## What the task asks:
When the line containing "bm.faces.new((a[i], a[(i +" appears in the data below, begin copying there and stop only after the line containing "is the half".

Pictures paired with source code
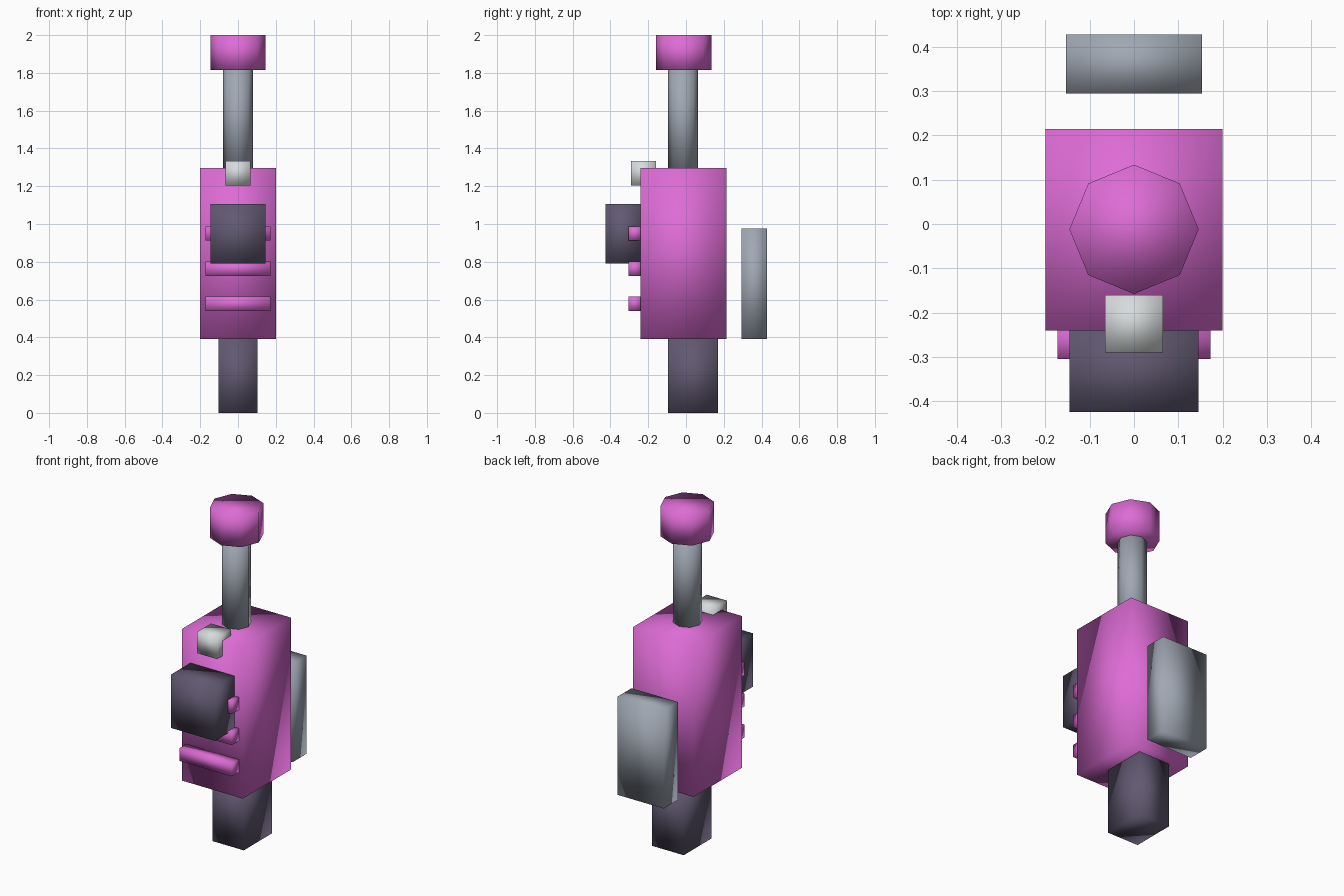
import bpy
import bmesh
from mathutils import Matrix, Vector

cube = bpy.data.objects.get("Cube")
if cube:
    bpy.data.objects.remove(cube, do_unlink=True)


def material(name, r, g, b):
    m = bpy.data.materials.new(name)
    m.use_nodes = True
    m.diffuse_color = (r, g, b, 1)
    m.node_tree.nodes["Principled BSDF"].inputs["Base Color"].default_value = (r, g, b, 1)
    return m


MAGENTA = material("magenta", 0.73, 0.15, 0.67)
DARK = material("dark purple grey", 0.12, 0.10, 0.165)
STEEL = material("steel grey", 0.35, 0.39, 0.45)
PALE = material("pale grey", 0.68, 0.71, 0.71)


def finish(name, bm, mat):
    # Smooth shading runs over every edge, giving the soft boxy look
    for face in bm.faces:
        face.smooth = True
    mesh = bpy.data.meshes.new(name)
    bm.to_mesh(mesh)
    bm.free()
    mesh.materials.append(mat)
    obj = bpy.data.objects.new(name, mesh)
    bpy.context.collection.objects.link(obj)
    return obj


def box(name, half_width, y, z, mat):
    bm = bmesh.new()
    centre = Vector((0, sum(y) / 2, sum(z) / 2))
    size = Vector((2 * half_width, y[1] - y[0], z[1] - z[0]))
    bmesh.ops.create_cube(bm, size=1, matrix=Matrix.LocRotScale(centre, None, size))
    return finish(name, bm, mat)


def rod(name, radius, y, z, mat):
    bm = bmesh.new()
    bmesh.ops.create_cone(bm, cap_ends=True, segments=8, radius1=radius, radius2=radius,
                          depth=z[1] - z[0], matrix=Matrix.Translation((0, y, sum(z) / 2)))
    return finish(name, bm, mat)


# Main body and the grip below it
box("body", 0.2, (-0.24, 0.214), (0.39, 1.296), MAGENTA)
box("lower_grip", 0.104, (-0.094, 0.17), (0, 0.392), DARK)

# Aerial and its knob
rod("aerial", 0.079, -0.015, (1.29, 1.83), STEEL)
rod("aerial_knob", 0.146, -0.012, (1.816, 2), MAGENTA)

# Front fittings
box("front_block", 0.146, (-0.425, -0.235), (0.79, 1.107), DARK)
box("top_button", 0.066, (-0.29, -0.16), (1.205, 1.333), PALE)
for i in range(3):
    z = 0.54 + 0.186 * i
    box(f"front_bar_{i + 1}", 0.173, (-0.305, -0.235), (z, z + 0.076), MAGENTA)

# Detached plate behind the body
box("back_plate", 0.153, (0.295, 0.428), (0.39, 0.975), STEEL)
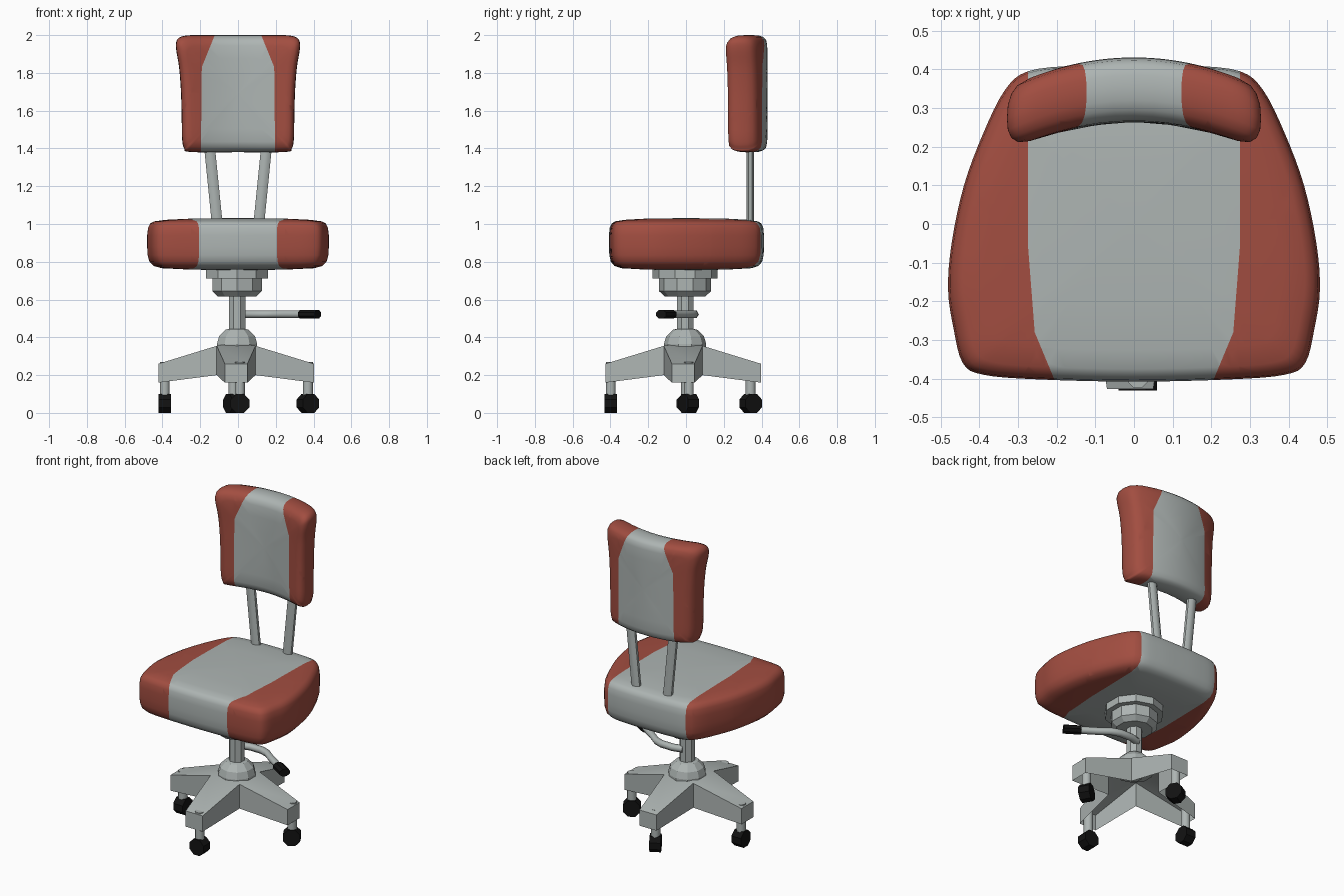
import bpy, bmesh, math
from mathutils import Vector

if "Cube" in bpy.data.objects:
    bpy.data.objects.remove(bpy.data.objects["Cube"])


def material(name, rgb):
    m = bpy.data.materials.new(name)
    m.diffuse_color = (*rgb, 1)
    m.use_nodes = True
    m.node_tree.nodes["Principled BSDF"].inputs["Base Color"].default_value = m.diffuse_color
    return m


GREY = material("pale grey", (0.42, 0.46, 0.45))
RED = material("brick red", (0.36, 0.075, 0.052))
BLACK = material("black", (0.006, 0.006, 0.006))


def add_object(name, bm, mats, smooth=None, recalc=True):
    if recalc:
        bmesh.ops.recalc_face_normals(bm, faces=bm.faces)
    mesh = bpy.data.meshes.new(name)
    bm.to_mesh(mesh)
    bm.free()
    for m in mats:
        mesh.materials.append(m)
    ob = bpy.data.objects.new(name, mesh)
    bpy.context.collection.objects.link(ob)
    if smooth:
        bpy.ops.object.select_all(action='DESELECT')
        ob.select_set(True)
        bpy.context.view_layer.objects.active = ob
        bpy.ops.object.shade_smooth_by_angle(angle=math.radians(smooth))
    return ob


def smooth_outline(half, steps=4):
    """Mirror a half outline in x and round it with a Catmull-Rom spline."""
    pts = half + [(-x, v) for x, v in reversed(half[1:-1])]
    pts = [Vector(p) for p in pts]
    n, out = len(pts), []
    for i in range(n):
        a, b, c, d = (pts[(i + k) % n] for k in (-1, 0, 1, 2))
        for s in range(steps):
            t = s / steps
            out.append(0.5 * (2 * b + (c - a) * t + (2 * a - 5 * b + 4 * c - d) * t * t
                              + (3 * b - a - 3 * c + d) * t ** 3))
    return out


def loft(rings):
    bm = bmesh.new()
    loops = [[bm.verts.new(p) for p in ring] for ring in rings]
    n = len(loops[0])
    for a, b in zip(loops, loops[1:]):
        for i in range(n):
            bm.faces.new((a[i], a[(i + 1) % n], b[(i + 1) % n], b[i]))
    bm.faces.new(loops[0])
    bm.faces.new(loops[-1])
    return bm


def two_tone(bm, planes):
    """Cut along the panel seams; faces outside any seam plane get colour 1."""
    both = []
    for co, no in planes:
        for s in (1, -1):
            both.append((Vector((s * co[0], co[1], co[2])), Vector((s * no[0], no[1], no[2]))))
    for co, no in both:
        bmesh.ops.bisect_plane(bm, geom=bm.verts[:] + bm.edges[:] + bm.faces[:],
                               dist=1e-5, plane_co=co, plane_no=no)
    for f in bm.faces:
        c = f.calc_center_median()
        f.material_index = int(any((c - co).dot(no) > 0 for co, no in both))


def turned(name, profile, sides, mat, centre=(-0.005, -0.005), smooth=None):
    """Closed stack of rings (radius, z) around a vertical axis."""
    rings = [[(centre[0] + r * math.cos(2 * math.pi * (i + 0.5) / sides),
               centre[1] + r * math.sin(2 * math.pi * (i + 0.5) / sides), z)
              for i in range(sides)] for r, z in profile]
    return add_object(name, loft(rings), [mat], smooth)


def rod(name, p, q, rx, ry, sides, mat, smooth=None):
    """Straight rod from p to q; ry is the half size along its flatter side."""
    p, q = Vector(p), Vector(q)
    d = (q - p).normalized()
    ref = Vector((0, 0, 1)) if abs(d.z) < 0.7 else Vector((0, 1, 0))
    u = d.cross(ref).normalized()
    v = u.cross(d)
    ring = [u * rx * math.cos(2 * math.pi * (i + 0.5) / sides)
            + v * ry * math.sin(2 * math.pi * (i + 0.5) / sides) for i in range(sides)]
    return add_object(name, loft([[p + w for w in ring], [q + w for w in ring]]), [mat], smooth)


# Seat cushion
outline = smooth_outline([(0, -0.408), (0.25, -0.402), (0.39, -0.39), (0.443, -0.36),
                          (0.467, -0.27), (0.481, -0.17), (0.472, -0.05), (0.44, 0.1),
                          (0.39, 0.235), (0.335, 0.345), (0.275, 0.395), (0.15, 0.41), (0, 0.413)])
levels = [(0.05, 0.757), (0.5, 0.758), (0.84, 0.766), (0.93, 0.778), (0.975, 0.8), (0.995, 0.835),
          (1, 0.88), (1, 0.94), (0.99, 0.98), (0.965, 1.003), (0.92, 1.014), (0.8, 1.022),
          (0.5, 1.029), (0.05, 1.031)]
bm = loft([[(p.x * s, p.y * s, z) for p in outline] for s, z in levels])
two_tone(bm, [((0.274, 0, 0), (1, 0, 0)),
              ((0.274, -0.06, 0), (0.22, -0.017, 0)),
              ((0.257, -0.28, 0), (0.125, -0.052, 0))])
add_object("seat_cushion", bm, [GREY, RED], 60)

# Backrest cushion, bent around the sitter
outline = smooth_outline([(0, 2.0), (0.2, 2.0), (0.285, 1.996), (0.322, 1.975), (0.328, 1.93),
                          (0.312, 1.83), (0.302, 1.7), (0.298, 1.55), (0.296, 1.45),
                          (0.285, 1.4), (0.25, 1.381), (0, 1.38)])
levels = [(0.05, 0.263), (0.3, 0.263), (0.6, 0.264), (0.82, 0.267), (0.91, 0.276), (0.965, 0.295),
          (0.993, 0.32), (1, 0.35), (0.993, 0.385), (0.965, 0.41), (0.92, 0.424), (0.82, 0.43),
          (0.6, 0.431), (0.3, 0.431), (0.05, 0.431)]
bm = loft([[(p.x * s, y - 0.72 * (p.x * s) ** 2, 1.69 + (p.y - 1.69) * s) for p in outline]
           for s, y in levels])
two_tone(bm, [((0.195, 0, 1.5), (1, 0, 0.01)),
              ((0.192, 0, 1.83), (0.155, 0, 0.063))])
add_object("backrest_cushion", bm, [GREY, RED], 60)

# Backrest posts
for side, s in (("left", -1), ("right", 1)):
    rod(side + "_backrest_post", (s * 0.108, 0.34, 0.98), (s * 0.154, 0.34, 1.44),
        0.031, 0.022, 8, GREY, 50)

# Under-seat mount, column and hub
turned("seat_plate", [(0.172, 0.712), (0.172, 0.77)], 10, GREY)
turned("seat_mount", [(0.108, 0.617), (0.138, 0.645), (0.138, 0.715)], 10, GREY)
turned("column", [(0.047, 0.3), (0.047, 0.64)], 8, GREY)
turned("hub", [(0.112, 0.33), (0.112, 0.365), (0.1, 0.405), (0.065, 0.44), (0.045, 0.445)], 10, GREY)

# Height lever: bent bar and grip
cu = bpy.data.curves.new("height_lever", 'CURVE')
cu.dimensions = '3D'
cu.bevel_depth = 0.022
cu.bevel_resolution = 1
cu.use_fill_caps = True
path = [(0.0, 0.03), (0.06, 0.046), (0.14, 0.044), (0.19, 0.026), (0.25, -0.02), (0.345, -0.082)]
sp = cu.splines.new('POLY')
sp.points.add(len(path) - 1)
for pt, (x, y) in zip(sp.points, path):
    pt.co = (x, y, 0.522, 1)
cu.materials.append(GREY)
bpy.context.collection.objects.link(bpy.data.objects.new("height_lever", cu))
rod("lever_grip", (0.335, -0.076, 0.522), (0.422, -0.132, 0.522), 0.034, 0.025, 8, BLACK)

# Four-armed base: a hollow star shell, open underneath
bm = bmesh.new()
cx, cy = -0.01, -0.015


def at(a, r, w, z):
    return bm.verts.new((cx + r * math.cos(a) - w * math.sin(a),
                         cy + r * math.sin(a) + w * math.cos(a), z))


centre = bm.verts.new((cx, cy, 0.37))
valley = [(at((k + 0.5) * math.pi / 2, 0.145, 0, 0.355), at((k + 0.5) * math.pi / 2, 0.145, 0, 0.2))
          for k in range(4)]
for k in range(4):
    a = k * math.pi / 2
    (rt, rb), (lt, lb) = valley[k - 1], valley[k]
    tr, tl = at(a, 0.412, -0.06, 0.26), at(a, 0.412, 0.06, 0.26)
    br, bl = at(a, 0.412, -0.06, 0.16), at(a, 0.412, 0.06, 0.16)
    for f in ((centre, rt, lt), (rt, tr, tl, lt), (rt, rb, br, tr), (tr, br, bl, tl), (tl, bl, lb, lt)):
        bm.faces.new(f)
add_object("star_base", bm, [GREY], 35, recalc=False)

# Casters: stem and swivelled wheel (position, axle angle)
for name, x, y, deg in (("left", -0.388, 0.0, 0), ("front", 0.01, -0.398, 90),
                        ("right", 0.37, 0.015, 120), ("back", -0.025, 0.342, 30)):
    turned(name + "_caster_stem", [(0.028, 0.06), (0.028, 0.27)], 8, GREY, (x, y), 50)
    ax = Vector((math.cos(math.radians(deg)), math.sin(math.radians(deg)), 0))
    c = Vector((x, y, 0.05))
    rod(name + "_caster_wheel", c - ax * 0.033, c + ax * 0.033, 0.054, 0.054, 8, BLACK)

## Your response:
            bm.faces.new((a[i], a[(i + 1) % n], b[(i + 1) % n], b[i]))
    bm.faces.new(loops[0])
    bm.faces.new(loops[-1])
    return bm


def two_tone(bm, planes):
    """Cut along the panel seams; faces outside any seam plane get colour 1."""
    both = []
    for co, no in planes:
        for s in (1, -1):
            both.append((Vector((s * co[0], co[1], co[2])), Vector((s * no[0], no[1], no[2]))))
    for co, no in both:
        bmesh.ops.bisect_plane(bm, geom=bm.verts[:] + bm.edges[:] + bm.faces[:],
                               dist=1e-5, plane_co=co, plane_no=no)
    for f in bm.faces:
        c = f.calc_center_median()
        f.material_index = int(any((c - co).dot(no) > 0 for co, no in both))


def turned(name, profile, sides, mat, centre=(-0.005, -0.005), smooth=None):
    """Closed stack of rings (radius, z) around a vertical axis."""
    rings = [[(centre[0] + r * math.cos(2 * math.pi * (i + 0.5) / sides),
               centre[1] + r * math.sin(2 * math.pi * (i + 0.5) / sides), z)
              for i in range(sides)] for r, z in profile]
    return add_object(name, loft(rings), [mat], smooth)


def rod(name, p, q, rx, ry, sides, mat, smooth=None):
    """Straight rod from p to q; ry is the half size along its flatter side."""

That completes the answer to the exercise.